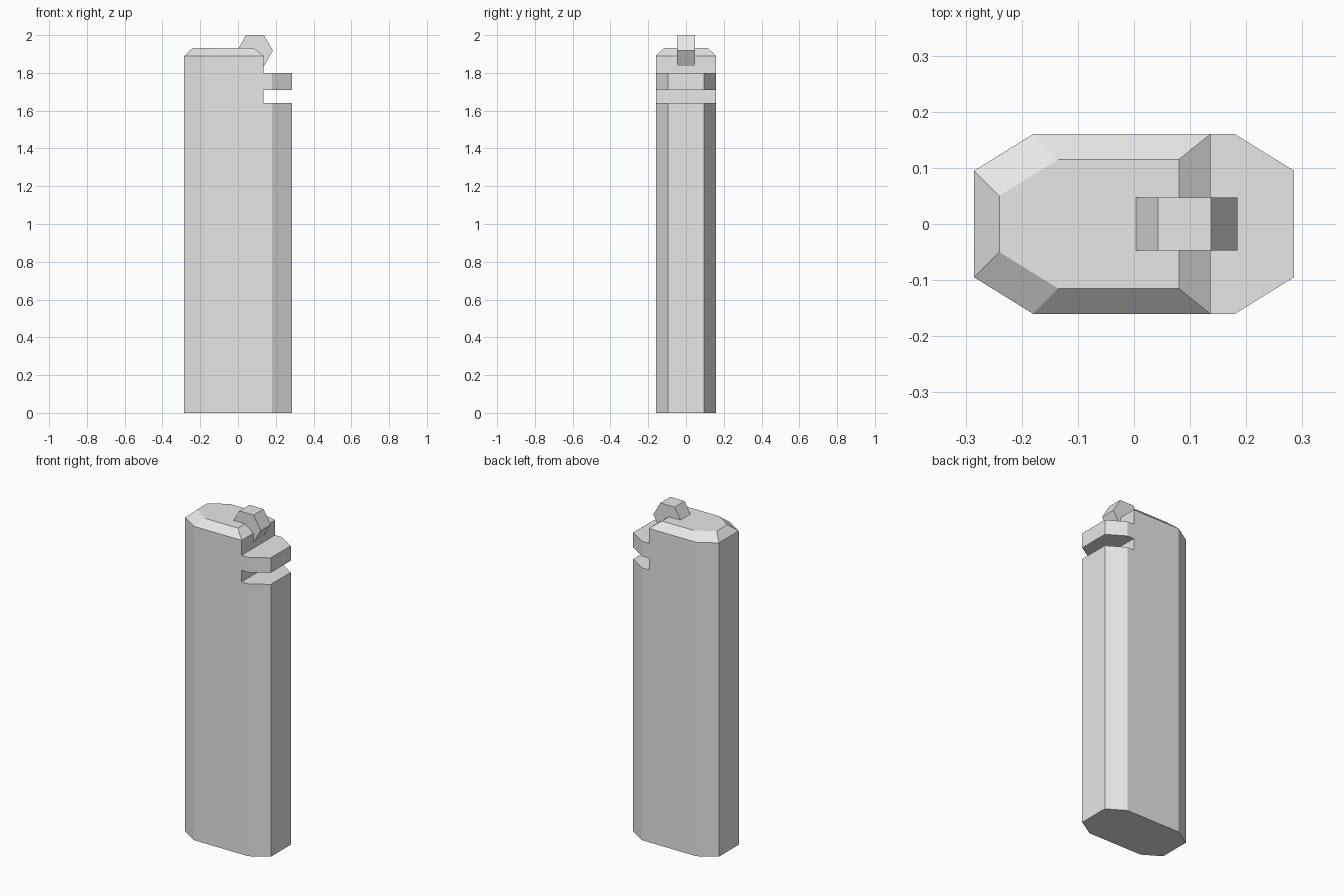
import bpy, bmesh, math
from mathutils import Matrix

cube = bpy.data.objects.get("Cube")
if cube:
    bpy.data.objects.remove(cube, do_unlink=True)

grey = bpy.data.materials.new("plain_grey")
grey.use_nodes = True
grey.diffuse_color = (0.8, 0.8, 0.8, 1)
grey.node_tree.nodes["Principled BSDF"].inputs["Base Color"].default_value = (0.8, 0.8, 0.8, 1)


def finish(bm, name):
    bmesh.ops.recalc_face_normals(bm, faces=bm.faces)
    mesh = bpy.data.meshes.new(name)
    bm.to_mesh(mesh)
    bm.free()
    mesh.materials.append(grey)
    obj = bpy.data.objects.new(name, mesh)
    bpy.context.collection.objects.link(obj)


def ring(bm, half, z):
    """Closed outline at height z, mirrored across y from its +y half."""
    pts = half + [(x, -y) for x, y in reversed(half)]
    return [bm.verts.new((x, y, z)) for x, y in pts]


CUT = 0.136                                   # wall behind the button
OUTER = [(-0.285, 0.095), (-0.18, 0.16), (CUT, 0.16)]
INNER = [(-0.24, 0.05), (-0.135, 0.115), (0.08, 0.115)]
SLOT_LOW, SLOT_HIGH, BUTTON_TOP, RIM, TOP = 1.64, 1.71, 1.80, 1.89, 1.932

# Case: stacked outlines up to the bevelled top
bm = bmesh.new()
rings = [ring(bm, OUTER, z) for z in (0, SLOT_LOW, SLOT_HIGH, BUTTON_TOP, RIM)]
rings.append(ring(bm, INNER, TOP))
walls = []
for low, high in zip(rings, rings[1:]):
    for i in range(len(low)):
        j = (i + 1) % len(low)
        face = bm.faces.new((low[i], low[j], high[j], high[i]))
        if i == 2:
            walls.append(face)
bm.faces.new(rings[0])
bm.faces.new(rings[-1])
bmesh.ops.recalc_face_normals(bm, faces=bm.faces)

# Lower nose and button: push two wall sections out, then taper them
for face in (walls[0], walls[2]):
    for x, y in ((0.18, 0.16), (0.285, 0.095)):
        out = bmesh.ops.extrude_face_region(bm, geom=[face])["geom"]
        bmesh.ops.delete(bm, geom=[face], context="FACES_ONLY") if face.is_valid else None
        face = next(g for g in out if isinstance(g, bmesh.types.BMFace))
        for v in face.verts:
            v.co.x = x
            v.co.y = math.copysign(y, v.co.y)

bmesh.ops.dissolve_limit(bm, angle_limit=math.radians(1), verts=bm.verts, edges=bm.edges)
finish(bm, "case_with_button")

# Six-sided spark wheel lying across the top
bm = bmesh.new()
bmesh.ops.create_cone(bm, cap_ends=True, segments=6, radius1=0.0945, radius2=0.0945, depth=0.095,
                      matrix=Matrix.Translation((0.09, 0, 1.918))
                      @ Matrix.Rotation(math.pi / 2, 4, "X")
                      @ Matrix.Rotation(math.pi / 6, 4, "Z"))
finish(bm, "spark_wheel")
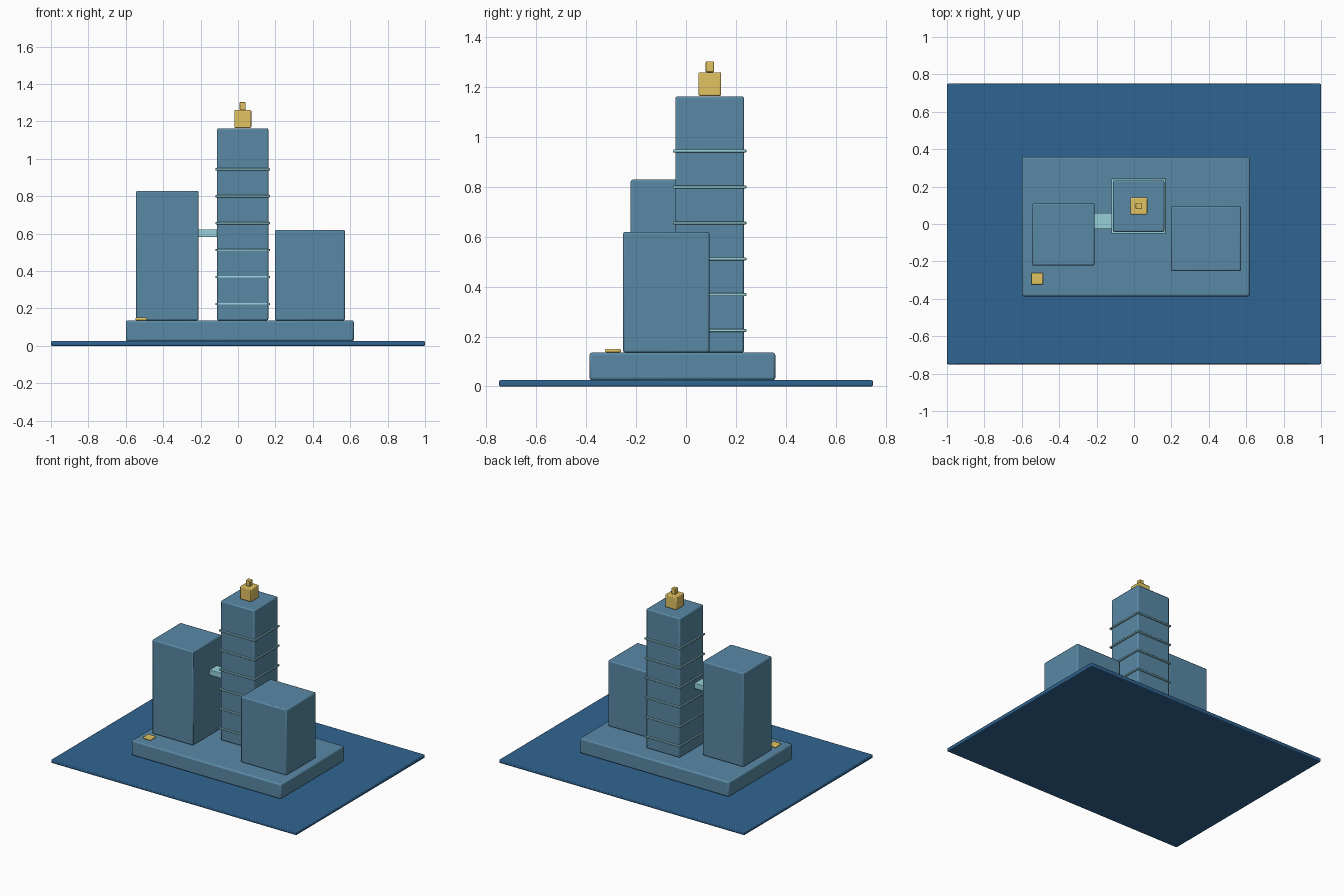
import bpy

if "Cube" in bpy.data.objects:
    bpy.data.objects.remove(bpy.data.objects["Cube"])


def material(name, color):
    m = bpy.data.materials.new(name)
    m.diffuse_color = (*color, 1)
    m.use_nodes = True
    m.node_tree.nodes["Principled BSDF"].inputs["Base Color"].default_value = m.diffuse_color
    return m


WATER = material("deep_blue", (0.03, 0.13, 0.29))
BODY = material("steel_blue", (0.1, 0.25, 0.38))
GLASS = material("pale_cyan", (0.3, 0.62, 0.7))
GOLD = material("gold", (0.76, 0.55, 0.12))


def box(name, x, y, z, mat, bevel=0.008):
    """Bevelled box spanning the (min, max) ranges on each axis."""
    spans = (x, y, z)
    bpy.ops.mesh.primitive_cube_add(size=1, location=[(a + b) / 2 for a, b in spans])
    ob = bpy.context.object
    ob.name = name
    ob.scale = [b - a for a, b in spans]
    bpy.ops.object.transform_apply(location=False, rotation=False, scale=True)
    ob.data.materials.append(mat)
    mod = ob.modifiers.new("edge_bevel", 'BEVEL')
    mod.width = bevel
    mod.segments = 2
    bpy.ops.object.shade_smooth_by_angle()
    return ob


# Ground plate and podium
box("ground_plate", (-1, 1), (-0.75, 0.75), (0, 0.025), WATER, 0.006)
box("podium", (-0.60, 0.62), (-0.387, 0.358), (0.025, 0.136), BODY, 0.01)

# Three towers
box("left_tower", (-0.545, -0.211), (-0.222, 0.11), (0.136, 0.829), BODY)
box("middle_tower", (-0.112, 0.162), (-0.043, 0.233), (0.136, 1.163), BODY)
box("right_tower", (0.198, 0.572), (-0.252, 0.094), (0.136, 0.62), BODY)

# Glass floor bands around the middle tower
for i in range(6):
    z = 0.224 + 0.144 * i
    box(f"floor_band_{i + 1}", (-0.121, 0.171), (-0.052, 0.242),
        (z - 0.006, z + 0.006), GLASS, 0.003)

# Sky bridge between left and middle towers
box("sky_bridge", (-0.215, -0.108), (-0.028, 0.06), (0.581, 0.622), GLASS, 0.004)

# Gold crown, spire and podium plaque
box("crown", (-0.02, 0.071), (0.05, 0.141), (1.165, 1.26), GOLD, 0.006)
box("spire", (0.009, 0.041), (0.079, 0.112), (1.26, 1.303), GOLD, 0.004)
box("podium_plaque", (-0.549, -0.486), (-0.324, -0.261), (0.136, 0.151), GOLD, 0.006)
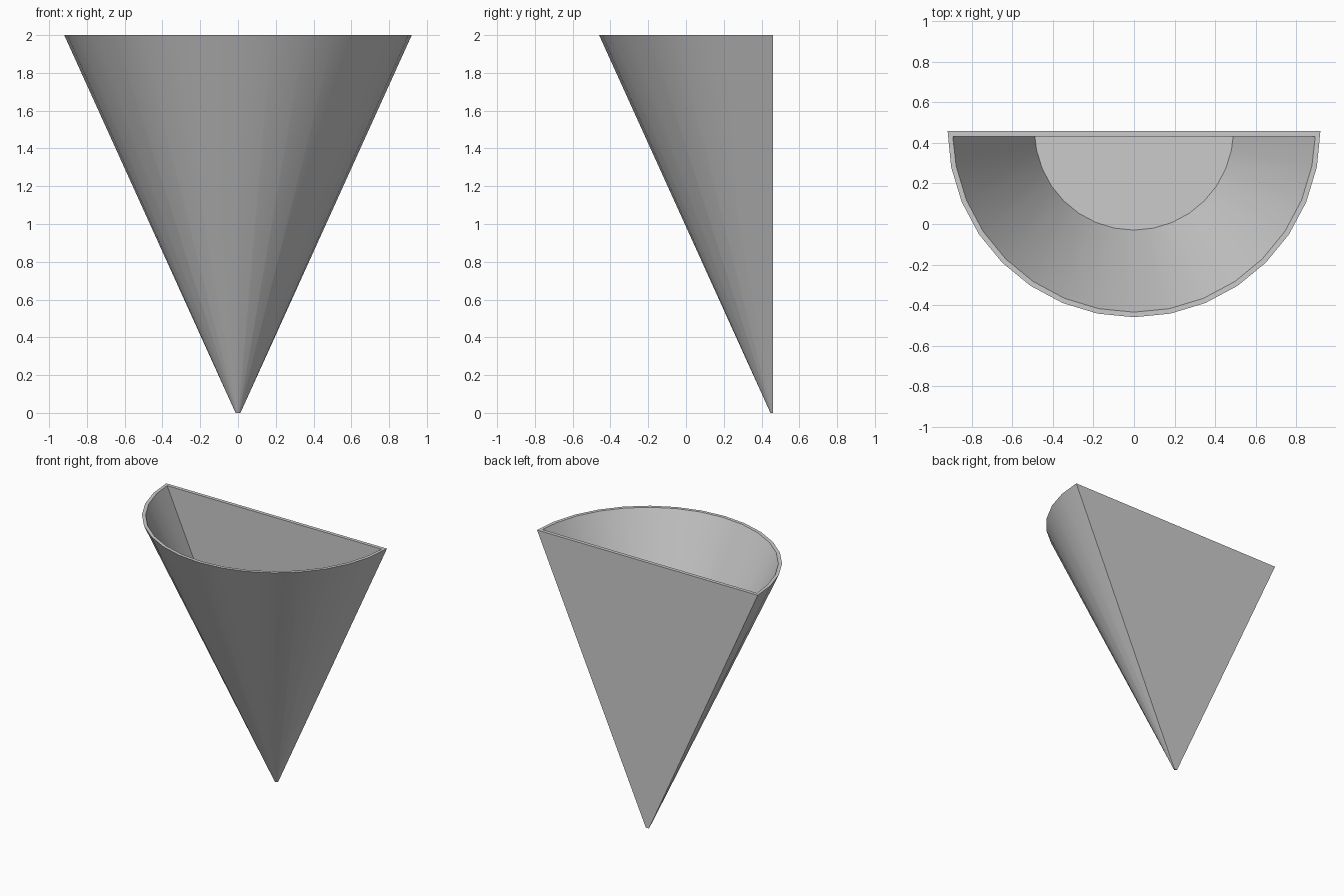
import bpy, bmesh, math

if "Cube" in bpy.data.objects:
    bpy.data.objects.remove(bpy.data.objects["Cube"])

SEG = 16          # facets round the half circle
BACK = 0.46       # y of the flat back
WALL = 0.027      # wall thickness


def half_ring(bm, radius, z, inset=0.0):
    """Half circle bulging to -y, its straight side inset from the back."""
    verts = []
    for i in range(SEG + 1):
        a = math.pi * i / SEG
        x, y = radius * math.cos(a), BACK - radius * math.sin(a)
        if i in (0, SEG):
            x = math.copysign(math.sqrt(radius ** 2 - inset ** 2), x)
            y = BACK - inset
        verts.append(bm.verts.new((x, y, z)))
    return verts


bm = bmesh.new()

# Bottom tip, outer rim, inner rim, inside floor
rings = [
    half_ring(bm, 0.013, 0.0),
    half_ring(bm, 0.92, 2.0),
    half_ring(bm, 0.895, 2.0, WALL),
    half_ring(bm, 0.49, 1.10, WALL),
]

# Outer wall, rim and inner wall
for a, b in zip(rings, rings[1:]):
    for i in range(SEG + 1):
        j = (i + 1) % (SEG + 1)
        bm.faces.new((a[i], a[j], b[j], b[i]))

# Tip cap and floor
bm.faces.new(rings[0])
bm.faces.new(rings[-1])
bmesh.ops.recalc_face_normals(bm, faces=bm.faces)

mesh = bpy.data.meshes.new("half_cone_planter")
bm.to_mesh(mesh)
bm.free()
planter = bpy.data.objects.new("half_cone_planter", mesh)
bpy.context.collection.objects.link(planter)

# Smooth round walls, sharp rim and back
bpy.context.view_layer.objects.active = planter
planter.select_set(True)
bpy.ops.object.shade_smooth_by_angle(angle=math.radians(30))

◆ Assignment ◆
For the records above, state the count of lines where "name" appears, without any other text.

◆ Solution below ◆
7